Posted inHead To Head

HEAD-to-HEAD: Bosera vs ChinaAMC

Fund Selector Asia compares the Bosera RMB Bond Fund with the ChinaAMC Select RMB Bond Fund.

Manager review


The portfolio manager of the Bosera fund is HE Kai, who is based in the firm’s Hong Kong office. On the fixed income team there are 28 investment professionals with portfolio management and research responsibilities, Ng said.

ChinaAMC did not provide information about the fund manager.




The annual management fees and ongoing charges (OCF) of Bosera (Class A) are 1% and 1.56%, respectively. 

For ChinaAMC (Class A), management fees are 1.25% and OCF is 1.55% to 1.6%, depending on different currency units.

Ng said the costs of the funds are generally in-line with peers.




“While credit ratings of the underlying instruments of the two funds are high (AAA or AA), investors should be aware that they are rated by local rating agencies, which are generally considered inconsistent versus the international ones,” Ng said.

“Studies show that over 90% of onshore bonds are rated AA or above by local agencies. Therefore a bond rated AA by local agencies could present higher risk than that rated by international ones with the same rating. 

“The relatively short bond market history in China increases the difficulty for investors when trying to understand the inherent risk of onshore bonds, as limited default history is available for study.”

Against the backdrop of China’s economic slowdown, it is sensible to stay focused on higher quality bonds as well as staying low in duration, Ng said. 

“While Bosera and ChinaAMC may have responded with different approaches, they should both continue to perform well relative to the peer group average under the current conditions.”

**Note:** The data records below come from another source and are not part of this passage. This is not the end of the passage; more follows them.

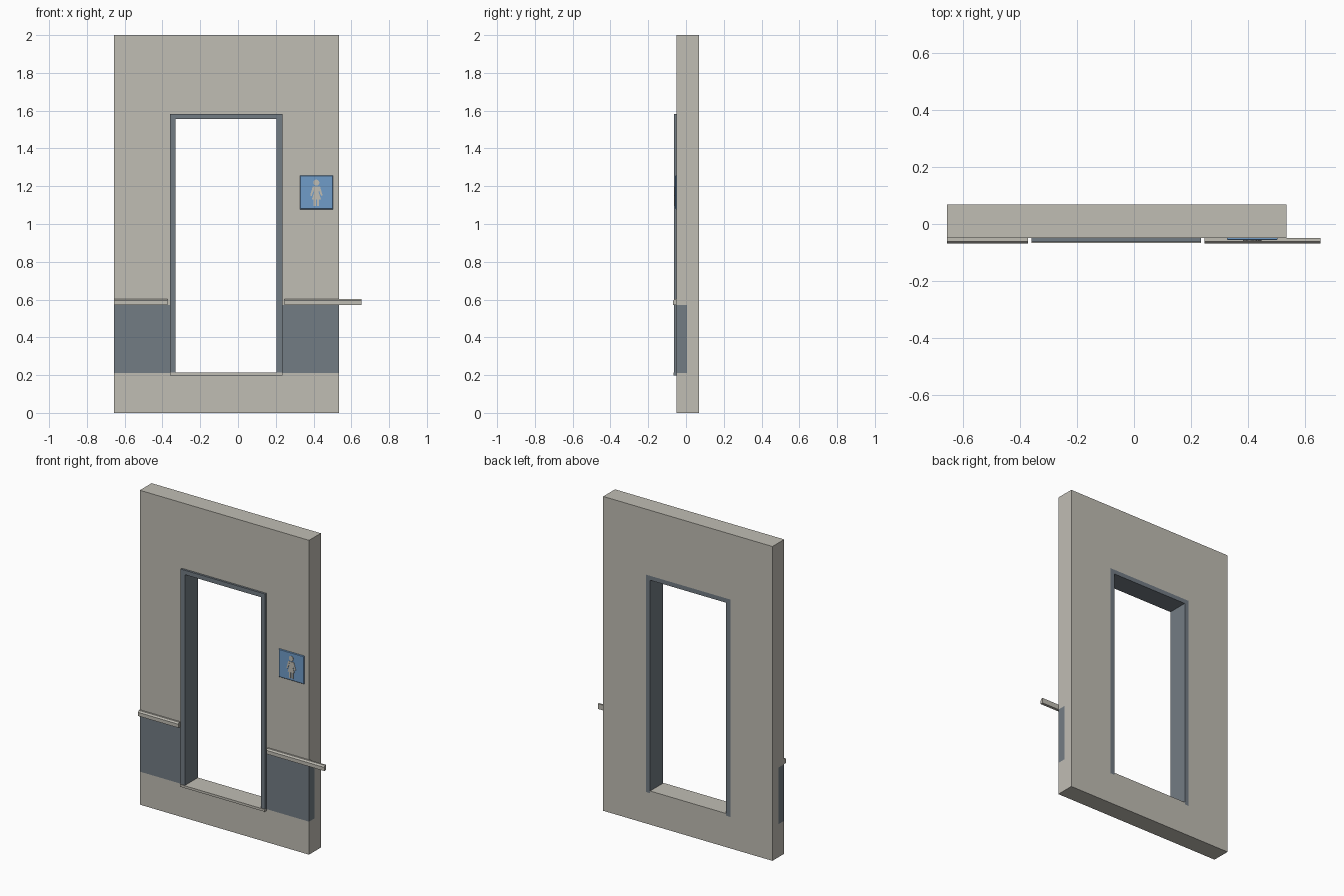
import bpy, bmesh, math
from mathutils import Vector

if "Cube" in bpy.data.objects:
    bpy.data.objects.remove(bpy.data.objects["Cube"])


def material(name, rgb):
    m = bpy.data.materials.new(name)
    m.diffuse_color = (*rgb, 1)
    m.use_nodes = True
    m.node_tree.nodes["Principled BSDF"].inputs["Base Color"].default_value = m.diffuse_color
    return m


PLASTER = material("warm_grey", (0.527, 0.509, 0.456))
SLATE = material("slate_blue_grey", (0.171, 0.202, 0.231))
BLUE = material("sign_blue", (0.162, 0.332, 0.578))


def finish(name, bm, *mats):
    bmesh.ops.recalc_face_normals(bm, faces=bm.faces[:])
    me = bpy.data.meshes.new(name)
    bm.to_mesh(me)
    bm.free()
    for m in mats:
        me.materials.append(m)
    ob = bpy.data.objects.new(name, me)
    bpy.context.collection.objects.link(ob)
    return ob


def prism(name, points, direction, mat):
    """Extrude a closed outline along a direction."""
    bm = bmesh.new()
    face = bm.faces.new([bm.verts.new(p) for p in points])
    ext = bmesh.ops.extrude_face_region(bm, geom=[face], use_keep_orig=True)
    verts = [g for g in ext["geom"] if isinstance(g, bmesh.types.BMVert)]
    bmesh.ops.translate(bm, verts=verts, vec=direction)
    return finish(name, bm, mat)


def box(name, x0, x1, y0, y1, z0, z1, mat):
    outline = [(x0, y0, z0), (x1, y0, z0), (x1, y0, z1), (x0, y0, z1)]
    return prism(name, outline, (0, y1 - y0, 0), mat)


# Main sizes
FRONT, BACK = -0.05, 0.068
LEFT, RIGHT = -0.656, 0.535
DOOR_L, DOOR_R, DOOR_B, DOOR_T = -0.36, 0.235, 0.2, 1.583

# Wall: grid of cells with the doorway left empty, painted dado by rule
XS = [LEFT, DOOR_L, DOOR_R, RIGHT]
YS = [FRONT, 0.006, BACK]
ZS = [0, DOOR_B, 0.21, 0.57, DOOR_T, 2]


def solid(i, j, k):
    inside = 0 <= i < 3 and 0 <= j < 2 and 0 <= k < 5
    return inside and not (i == 1 and 1 <= k <= 3)


bm = bmesh.new()
for i in range(3):
    for j in range(2):
        for k in range(5):
            if not solid(i, j, k):
                continue
            for axis in range(3):
                for side in (0, 1):
                    n = [i, j, k]
                    n[axis] += 2 * side - 1
                    if solid(*n):
                        continue
                    quad = []
                    for a, b in ((0, 0), (1, 0), (1, 1), (0, 1)):
                        c = [i, j, k]
                        c[axis] += side
                        c[(axis + 1) % 3] += a
                        c[(axis + 2) % 3] += b
                        quad.append(bm.verts.new((XS[c[0]], YS[c[1]], ZS[c[2]])))
                    f = bm.faces.new(quad)
                    outer = (axis == 1 and side == 0) or (axis == 0 and j == 0)
                    f.material_index = int(k == 2 and j == 0 and outer)
bmesh.ops.remove_doubles(bm, verts=bm.verts[:], dist=1e-5)
finish("wall", bm, PLASTER, SLATE)

# Door frame: one upside-down U swept through the wall
IN_L, IN_R, IN_T = DOOR_L + 0.03, DOOR_R - 0.03, DOOR_T - 0.028
frame = [(DOOR_L, DOOR_B), (DOOR_L, DOOR_T), (DOOR_R, DOOR_T), (DOOR_R, DOOR_B),
         (IN_R, DOOR_B), (IN_R, IN_T), (IN_L, IN_T), (IN_L, DOOR_B)]
prism("door_frame", [(x, -0.063, z) for x, z in frame], (0, BACK + 0.063, 0), SLATE)

# Threshold with a full-width front lip
box("threshold", IN_L, IN_R, -0.066, BACK, DOOR_B, 0.214, PLASTER)
box("threshold_lip", DOOR_L, DOOR_R, -0.067, FRONT, DOOR_B - 0.001, 0.214, PLASTER)

# Hand rails with a chamfered top edge
rail = [(FRONT, 0.571), (-0.068, 0.571), (-0.068, 0.594), (-0.061, 0.604), (FRONT, 0.604)]
for name, x0, x1 in (("left_rail", LEFT, -0.372), ("right_rail", 0.247, 0.655)):
    prism(name, [(x0, y, z) for y, z in rail], (x1 - x0, 0, 0), PLASTER)

# Sign plate with a bevelled front
SX, SZ = 0.415, 1.167
sign = box("sign_plate", SX - 0.088, SX + 0.088, -0.057, FRONT, SZ - 0.089, SZ + 0.089, BLUE)
bm = bmesh.new()
bm.from_mesh(sign.data)
edges = [e for e in bm.edges if all(v.co.y < -0.056 for v in e.verts)]
bmesh.ops.bevel(bm, geom=edges, offset=0.003, segments=1, affect="EDGES")
bm.to_mesh(sign.data)
bm.free()

# Figure on the sign: head disc, dress, arms and legs
head = [(0.016 * math.cos(t * math.pi / 8), 1.219 + 0.016 * math.sin(t * math.pi / 8))
        for t in range(16)]
dress = [(-0.016, 1.199), (0.016, 1.199), (0.012, 1.168), (0.024, 1.131),
         (-0.024, 1.131), (-0.012, 1.168)]
arm = [(0.014, 1.199), (0.020, 1.197), (0.033, 1.152), (0.025, 1.148), (0.012, 1.182)]
leg = [(0.003, 1.132), (0.015, 1.132), (0.015, 1.094), (0.003, 1.094)]
parts = [("figure_head", head, 1), ("figure_dress", dress, 1)]
for side, s in (("left", -1), ("right", 1)):
    parts += [(side + "_arm", arm, s), (side + "_leg", leg, s)]
for n, (name, outline, s) in enumerate(parts):
    y = -0.0595 - 0.0001 * n
    prism(name, [(SX + s * x, y, z) for x, z in outline], (0, -0.0565 - y, 0), PLASTER)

Among the two funds, Bosera’s exposure to government bonds should serve as an additional cushion to smooth the impact of a rise in credit risk and further loosening of the monetary policy by the People’s Bank of China, Ng added.

Part of the Mark Allen Group.